Amidst the Covid-19 pandemic crisis management, the United Nations Secretary General António Guterres stated that with crisis comes opportunity : “it is clear that we cannot simply rebuild the world as it was. Instead, we must build a fairer, greener and more resilient global economy that leaves no one behind,” he said. Transforming an unprecedented crisis into a historical opportunity may seem a complex mission, but it is definitely not an impossible one.
In what follows, I analyze how the “world after Covid-19” is being reconsidered and rebuilt from a grant perspective. It is now crystal clear that the roadmap for a responsible digital economy is at the core of the EU economic recovery plan following the pandemic. The numerous funding measures currently being deployed in the EU, along with the strategic roadmap the EU is following, are not only means to counteract the consequences of the pandemic in the short-term, but also key instruments to prepare EU countries to respond to the various challenges of the years to come. I will focus particularly on how the European Commission is now making the challenges of the digital and green transitions its top priorities.
Climate change, biodiversity loss, pollution and irreversible natural resource depletion are emerging as critical concerns specifically for policymakers, national governments, citizens and businesses in the EU. As a result, we are now seeing varied funding opportunities being created to support the development and upscaling of innovative solutions to support the success of the double green and digital transition.
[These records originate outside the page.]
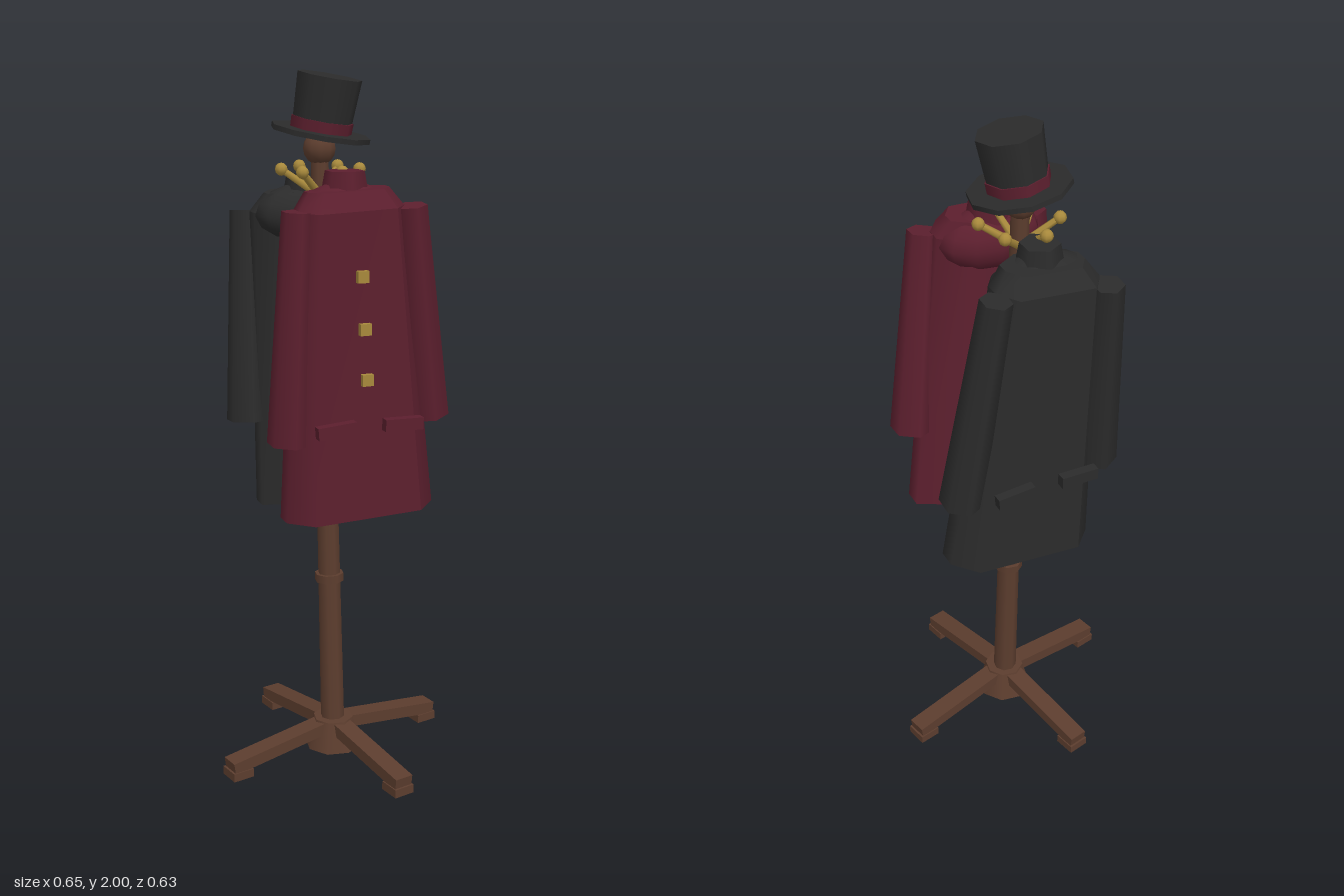
import * as THREE from 'three';

const paint = (name, color) => {
  const m = new THREE.MeshStandardMaterial({ color });
  m.name = name;
  return m;
};

export function createModel() {
  const root = new THREE.Group();
  root.name = 'coatStand';
  const wood = paint('wood', 0x5c3d2e), brass = paint('brass', 0xa8893c);
  const black = paint('blackCloth', 0x2b2b2b), red = paint('redCloth', 0x5c1f2e);
  const V = (x, y, z) => new THREE.Vector3(x, y, z);

  const add = (parent, name, geo, mat, x = 0, y = 0, z = 0) => {
    const m = new THREE.Mesh(geo, mat);
    m.name = name;
    m.position.set(x, y, z);
    parent.add(m);
    return m;
  };
  // upright tapered cylinder, turned by a start angle
  const drum = (rTop, rBottom, h, sides, start = 0) =>
    new THREE.CylinderGeometry(rTop, rBottom, h, sides, 1, false, start);
  // tapered cylinder from point a to point b
  const rod = (parent, name, a, b, ra, rb, sides, mat) => {
    const d = b.clone().sub(a);
    const m = add(parent, name, drum(rb, ra, d.length(), sides), mat);
    m.position.copy(a).addScaledVector(d, 0.5);
    m.quaternion.setFromUnitVectors(V(0, 1, 0), d.normalize());
    return m;
  };

  // leaning pole with rings and a ball on top
  const foot = V(0, 0, 0.035), tip = V(-0.045, 1.8, 0);
  const onPole = (y) => foot.clone().lerp(tip, y / 1.8);
  rod(root, 'pole', onPole(0.05), onPole(1.77), 0.036, 0.025, 8, wood);
  for (const [y, r] of [[0.545, 0.043], [1.56, 0.037]])
    rod(root, 'poleRing', onPole(y - 0.012), onPole(y + 0.012), r, r, 8, wood);
  add(root, 'finial', new THREE.SphereGeometry(0.046, 10, 8), wood, tip.x, 1.79, tip.z);

  // hub and four sloping legs with pads
  add(root, 'hub', drum(0.06, 0.085, 0.09, 8), wood, 0, 0.055, 0.035);
  for (let i = 0; i < 4; i++) {
    const leg = new THREE.Group();
    leg.name = 'leg';
    leg.position.copy(foot);
    leg.rotation.y = Math.PI / 4 + i * Math.PI / 2;
    add(leg, 'legBar', new THREE.BoxGeometry(0.33, 0.036, 0.057), wood, 0.197, 0.058, 0).rotation.z = -0.13;
    add(leg, 'legPad', new THREE.BoxGeometry(0.065, 0.025, 0.064), wood, 0.333, 0.0125, 0);
    root.add(leg);
  }

  // six brass hooks with ball ends
  const hookBase = onPole(1.66);
  for (let i = 0; i < 6; i++) {
    const a = Math.PI / 4 + i * Math.PI / 3;
    const end = hookBase.clone().add(V(0.108 * Math.cos(a), 0.074, 0.108 * Math.sin(a)));
    rod(root, 'hook', hookBase, end, 0.012, 0.009, 6, brass);
    add(root, 'hookBall', new THREE.SphereGeometry(0.018, 8, 6), brass, end.x, end.y, end.z);
  }

  // tilted top hat
  const hat = new THREE.Group();
  hat.name = 'topHat';
  hat.position.set(-0.042, 1.832, -0.003);
  hat.rotation.z = -0.175;
  add(hat, 'hatBrim', drum(0.14, 0.14, 0.014, 10, Math.PI / 10), black);
  add(hat, 'hatCrown', drum(0.091, 0.082, 0.15, 8, Math.PI / 8), black, 0, 0.08, 0);
  add(hat, 'hatBand', drum(0.088, 0.087, 0.03, 8, Math.PI / 8), red, 0, 0.022, 0);
  root.add(hat);

  // eight-sided coat section: broad flat front, rounded ends, narrow back; rings are tilted by roll
  const section = (top, bottom, roll) => {
    const g = drum(1, 1, 1, 8, Math.PI / 8);
    const p = g.attributes.position;
    for (let i = 0; i < p.count; i++) {
      const r = p.getY(i) > 0 ? top : bottom;
      const px = p.getX(i), pz = p.getZ(i);
      let x = 0, z = (r.front + r.back) / 2;
      if (Math.hypot(px, pz) > 0.1) {
        const end = Math.abs(px) > 0.6;
        x = Math.sign(px) * r.half * (end ? 1 : pz > 0 ? 0.72 : 0.45);
        const t = end ? (pz > 0 ? 0.64 : 0.34) : pz > 0 ? 1 : 0;
        z = r.back + (r.front - r.back) * t;
      }
      p.setXYZ(i, r.x + x, r.y + roll * x, z);
    }
    g.computeVertexNormals();
    return g;
  };

  const coat = (name, mat, angle, dy, xTop, xHem, sleeves, flapZ, buttons) => {
    const c = new THREE.Group();
    c.name = name;
    c.rotation.y = angle;
    c.position.y = dy;
    const roll = (xHem - xTop) / 0.88;
    const hem = { x: xHem, y: 0.79, half: 0.22, front: 0.232, back: 0.05 };
    const chest = { x: xTop, y: 1.645, half: 0.152, front: 0.23, back: 0.075 };
    const yoke = { x: xTop, y: 1.695, half: 0.115, front: 0.2, back: 0.075 };
    add(c, 'coatBody', section(chest, hem, roll), mat);
    add(c, 'yoke', section(yoke, chest, roll), mat);
    // shoulders rounded towards the pole, and the neck
    const sh = add(c, 'shoulders', new THREE.SphereGeometry(1, 12, 8), mat, xTop, 1.625, 0.125);
    sh.scale.set(0.15, 0.088, 0.09);
    add(c, 'neck', drum(0.054, 0.064, 0.055, 6), mat, xTop, 1.715, 0.122);
    for (const [a, b] of sleeves) rod(c, 'sleeve', V(...a), V(...b), 0.062, 0.044, 6, mat);
    // pocket flaps
    for (const s of [-1, 1]) {
      const f = add(c, 'pocketFlap', new THREE.BoxGeometry(0.112, 0.034, 0.028), mat, s * 0.098 + 0.006, 1.06, flapZ);
      f.rotation.z = s * -0.05 + 0.03;
    }
    for (const [x, y] of buttons)
      add(c, 'button', new THREE.BoxGeometry(0.032, 0.032, 0.02), brass, x, y, 0.237);
    root.add(c);
  };

  const turn = 0.56;
  coat('redCoat', red, turn, 0, -0.02, 0.012, [
    [[0.222, 1.05, 0.147], [0.146, 1.65, 0.19]],
    [[-0.199, 1.01, 0.164], [-0.174, 1.645, 0.176]],
  ], 0.248, [[-0.014, 1.473], [-0.006, 1.33], [0.001, 1.19]]);
  coat('blackCoat', black, turn + Math.PI, -0.025, 0.043, -0.032, [
    [[0.216, 1.025, 0.154], [0.195, 1.63, 0.218]],
    [[-0.219, 1.025, 0.172], [-0.133, 1.67, 0.222]],
  ], 0.254, []);

  return root;
}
More broadly, the EU’s funding orientation is aligned with the 2030 Agenda on the 17 Sustainable Development Goals (SDGs) set by the United Nations. The deployment of NextGenerationEU, a new recovery funding portfolio aimed at repairing the immediate economic and social damage brought about by the coronavirus pandemic, with a total budget of a more than €800 billion, will help rebuild a post-Covid-19 Europe.